The zoning change has been the crux of a fight between Save Our Communities, Sandy city and developer Boyer Co. for months as the activist group has fought to keep development out of the 107-acre site. The Sandy City Council approved a zoning change last November that would allow a Boyer Co. development with a Wal-Mart and Lowe's Home Improvement store.

Save Our Communities sought a voter referendum on the zoning change, but Sandy city fought the group's efforts to put the change on the ballot. The Utah Supreme Court ruled July 1 that Sandy must hold the referendum. The Boyer Co. petitioned the court Aug. 1 for a rehearing of the case, but there has not yet been a response to that petition.

Now, Save Our Communities wants the court to look at the language that Sandy City Attorney Walter Miller crafted. The group says that Miller's language amounts to little more than favorable marketing.

"They just make it sound flowery and wonderful and market it as though it's the perfect situation," said Robyn Bagley, a spokeswoman for Save Our Communities. "People need to understand when they go into vote, what am I going to get?"
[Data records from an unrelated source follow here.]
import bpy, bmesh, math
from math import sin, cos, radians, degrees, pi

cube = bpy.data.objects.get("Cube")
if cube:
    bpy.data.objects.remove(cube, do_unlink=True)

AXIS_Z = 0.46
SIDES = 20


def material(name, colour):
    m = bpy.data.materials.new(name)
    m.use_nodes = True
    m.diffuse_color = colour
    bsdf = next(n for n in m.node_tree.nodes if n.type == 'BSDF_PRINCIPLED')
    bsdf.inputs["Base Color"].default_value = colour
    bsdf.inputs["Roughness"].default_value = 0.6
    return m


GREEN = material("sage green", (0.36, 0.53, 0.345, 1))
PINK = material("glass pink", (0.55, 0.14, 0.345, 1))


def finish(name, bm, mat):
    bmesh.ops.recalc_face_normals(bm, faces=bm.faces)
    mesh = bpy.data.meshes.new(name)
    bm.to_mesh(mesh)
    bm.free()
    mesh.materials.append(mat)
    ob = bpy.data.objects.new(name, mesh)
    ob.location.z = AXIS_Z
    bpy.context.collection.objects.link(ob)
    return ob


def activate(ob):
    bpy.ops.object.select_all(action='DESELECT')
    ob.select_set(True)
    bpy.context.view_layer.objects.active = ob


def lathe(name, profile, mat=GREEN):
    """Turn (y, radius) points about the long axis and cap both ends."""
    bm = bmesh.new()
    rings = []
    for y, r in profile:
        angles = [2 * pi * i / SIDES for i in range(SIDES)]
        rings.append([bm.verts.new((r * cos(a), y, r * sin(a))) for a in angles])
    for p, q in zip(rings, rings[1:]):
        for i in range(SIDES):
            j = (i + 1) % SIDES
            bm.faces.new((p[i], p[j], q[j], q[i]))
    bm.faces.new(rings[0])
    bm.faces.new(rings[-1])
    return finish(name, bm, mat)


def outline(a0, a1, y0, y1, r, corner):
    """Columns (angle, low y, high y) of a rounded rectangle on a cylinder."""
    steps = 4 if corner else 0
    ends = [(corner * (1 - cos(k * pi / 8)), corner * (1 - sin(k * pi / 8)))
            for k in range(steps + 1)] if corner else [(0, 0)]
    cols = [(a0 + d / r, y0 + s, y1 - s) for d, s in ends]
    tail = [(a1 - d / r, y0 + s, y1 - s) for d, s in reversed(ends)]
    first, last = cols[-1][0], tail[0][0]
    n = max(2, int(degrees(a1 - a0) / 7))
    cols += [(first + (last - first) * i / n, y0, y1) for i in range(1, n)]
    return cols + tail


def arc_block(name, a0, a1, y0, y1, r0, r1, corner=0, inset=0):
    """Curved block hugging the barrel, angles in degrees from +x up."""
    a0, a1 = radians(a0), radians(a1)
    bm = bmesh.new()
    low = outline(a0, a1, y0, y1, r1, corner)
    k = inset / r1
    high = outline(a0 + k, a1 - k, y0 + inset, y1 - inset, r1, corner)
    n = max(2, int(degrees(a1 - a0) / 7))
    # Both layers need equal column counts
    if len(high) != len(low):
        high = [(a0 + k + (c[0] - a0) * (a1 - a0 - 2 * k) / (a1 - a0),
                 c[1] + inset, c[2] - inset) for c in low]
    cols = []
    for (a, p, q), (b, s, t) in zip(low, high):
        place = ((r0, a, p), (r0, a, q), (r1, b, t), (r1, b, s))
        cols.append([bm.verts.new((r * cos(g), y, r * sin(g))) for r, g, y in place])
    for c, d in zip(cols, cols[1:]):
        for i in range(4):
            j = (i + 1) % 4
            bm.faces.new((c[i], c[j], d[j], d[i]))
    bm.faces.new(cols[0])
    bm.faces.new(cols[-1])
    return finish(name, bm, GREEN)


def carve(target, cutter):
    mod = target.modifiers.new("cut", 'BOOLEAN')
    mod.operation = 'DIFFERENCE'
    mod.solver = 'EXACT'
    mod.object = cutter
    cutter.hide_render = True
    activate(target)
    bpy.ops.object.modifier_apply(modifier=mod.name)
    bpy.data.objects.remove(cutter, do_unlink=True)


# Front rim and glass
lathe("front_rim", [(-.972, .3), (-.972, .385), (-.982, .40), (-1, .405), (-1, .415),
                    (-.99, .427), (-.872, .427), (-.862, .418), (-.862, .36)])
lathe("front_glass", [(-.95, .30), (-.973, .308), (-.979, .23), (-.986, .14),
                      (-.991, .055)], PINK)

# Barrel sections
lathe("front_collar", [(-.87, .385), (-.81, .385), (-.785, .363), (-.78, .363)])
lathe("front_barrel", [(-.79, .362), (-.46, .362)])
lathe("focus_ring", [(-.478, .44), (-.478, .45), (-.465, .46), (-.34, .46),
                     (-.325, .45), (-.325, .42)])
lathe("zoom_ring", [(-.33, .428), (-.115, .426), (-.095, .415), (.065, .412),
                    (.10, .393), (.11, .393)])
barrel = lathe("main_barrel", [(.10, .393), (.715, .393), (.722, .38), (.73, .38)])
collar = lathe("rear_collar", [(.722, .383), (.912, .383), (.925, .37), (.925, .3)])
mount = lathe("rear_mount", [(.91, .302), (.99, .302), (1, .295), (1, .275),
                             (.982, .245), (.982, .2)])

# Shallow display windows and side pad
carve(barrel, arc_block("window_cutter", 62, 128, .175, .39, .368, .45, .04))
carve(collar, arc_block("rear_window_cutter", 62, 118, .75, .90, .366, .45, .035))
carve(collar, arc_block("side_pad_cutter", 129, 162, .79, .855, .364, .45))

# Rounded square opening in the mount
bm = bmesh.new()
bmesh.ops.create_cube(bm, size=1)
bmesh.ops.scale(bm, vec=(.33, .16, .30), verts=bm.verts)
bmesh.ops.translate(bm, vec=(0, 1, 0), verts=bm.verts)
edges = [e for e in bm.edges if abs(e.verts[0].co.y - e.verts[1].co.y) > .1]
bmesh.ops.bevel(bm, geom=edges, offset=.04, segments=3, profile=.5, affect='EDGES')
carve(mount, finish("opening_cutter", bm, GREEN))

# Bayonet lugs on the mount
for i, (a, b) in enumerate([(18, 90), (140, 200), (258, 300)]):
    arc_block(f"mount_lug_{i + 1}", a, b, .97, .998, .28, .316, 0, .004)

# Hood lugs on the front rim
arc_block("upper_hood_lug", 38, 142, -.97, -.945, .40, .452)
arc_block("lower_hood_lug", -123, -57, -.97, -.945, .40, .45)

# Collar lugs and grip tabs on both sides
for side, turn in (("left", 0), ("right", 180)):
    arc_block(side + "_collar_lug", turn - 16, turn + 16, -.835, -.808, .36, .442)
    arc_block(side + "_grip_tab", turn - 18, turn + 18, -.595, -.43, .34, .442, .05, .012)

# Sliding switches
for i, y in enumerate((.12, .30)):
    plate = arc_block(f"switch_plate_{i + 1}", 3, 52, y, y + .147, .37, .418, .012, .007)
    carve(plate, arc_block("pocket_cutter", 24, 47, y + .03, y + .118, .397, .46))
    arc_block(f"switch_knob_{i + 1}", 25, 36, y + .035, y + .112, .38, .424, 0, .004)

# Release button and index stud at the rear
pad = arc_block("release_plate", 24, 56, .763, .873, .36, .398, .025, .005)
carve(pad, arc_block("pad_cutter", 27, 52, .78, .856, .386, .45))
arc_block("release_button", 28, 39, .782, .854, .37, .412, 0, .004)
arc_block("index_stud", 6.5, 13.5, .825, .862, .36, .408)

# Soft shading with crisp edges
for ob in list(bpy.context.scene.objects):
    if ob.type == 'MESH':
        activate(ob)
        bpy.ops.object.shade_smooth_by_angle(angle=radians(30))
Save Our Communities' request to the Supreme Court said that "the Sandy City Ballot Title utterly fails to inform voters of the consequences of their vote. This failure is a grave threat to the people's sacrosanct right of referendum."

Miller said he did his best to draft impartial language, as state law requires for voter referenda. Save Our Communities wants specific uses listed in the referendum — a sort of "before" and "after" look at the ordinance — but Miller said he tried to keep specific land uses out of the referendum for a good reason.

"There were over 50 different uses under the previous ordinance, and 150 uses under the new ordinance," Miller said. "Either you cull out certain uses or you don't. If you cull out certain uses, then you're going to favor certain parties, and if you cull out other uses, you're going to favor other parties. I chose not to cull out any uses and use the language by the City Council."

A phone call to Wade Williams, director of retail development at the Boyer Company, was not returned Wednesday.

The Boyer Company's petition for a case rehearing and this new petition by Save Our Communities have no specific deadlines for decisions, although all parties hope the court will rule on their requests well in advance of the Nov. 8 general election. Sandy City officials did not know how much lead time they would need to put new referendum language on the ballot, but speculated that it would take several weeks to distribute ballots with revised language.

The Supreme Court has written language for ballot initiatives and referenda in the past. Specifically, in 2000, the court drafted the language for Initiatives A and B. Voters passed both initiatives — Initiative A made English the official state language, and Initiative B required that all proceeds from criminal forfeitures be turned over to the state treasurer's office.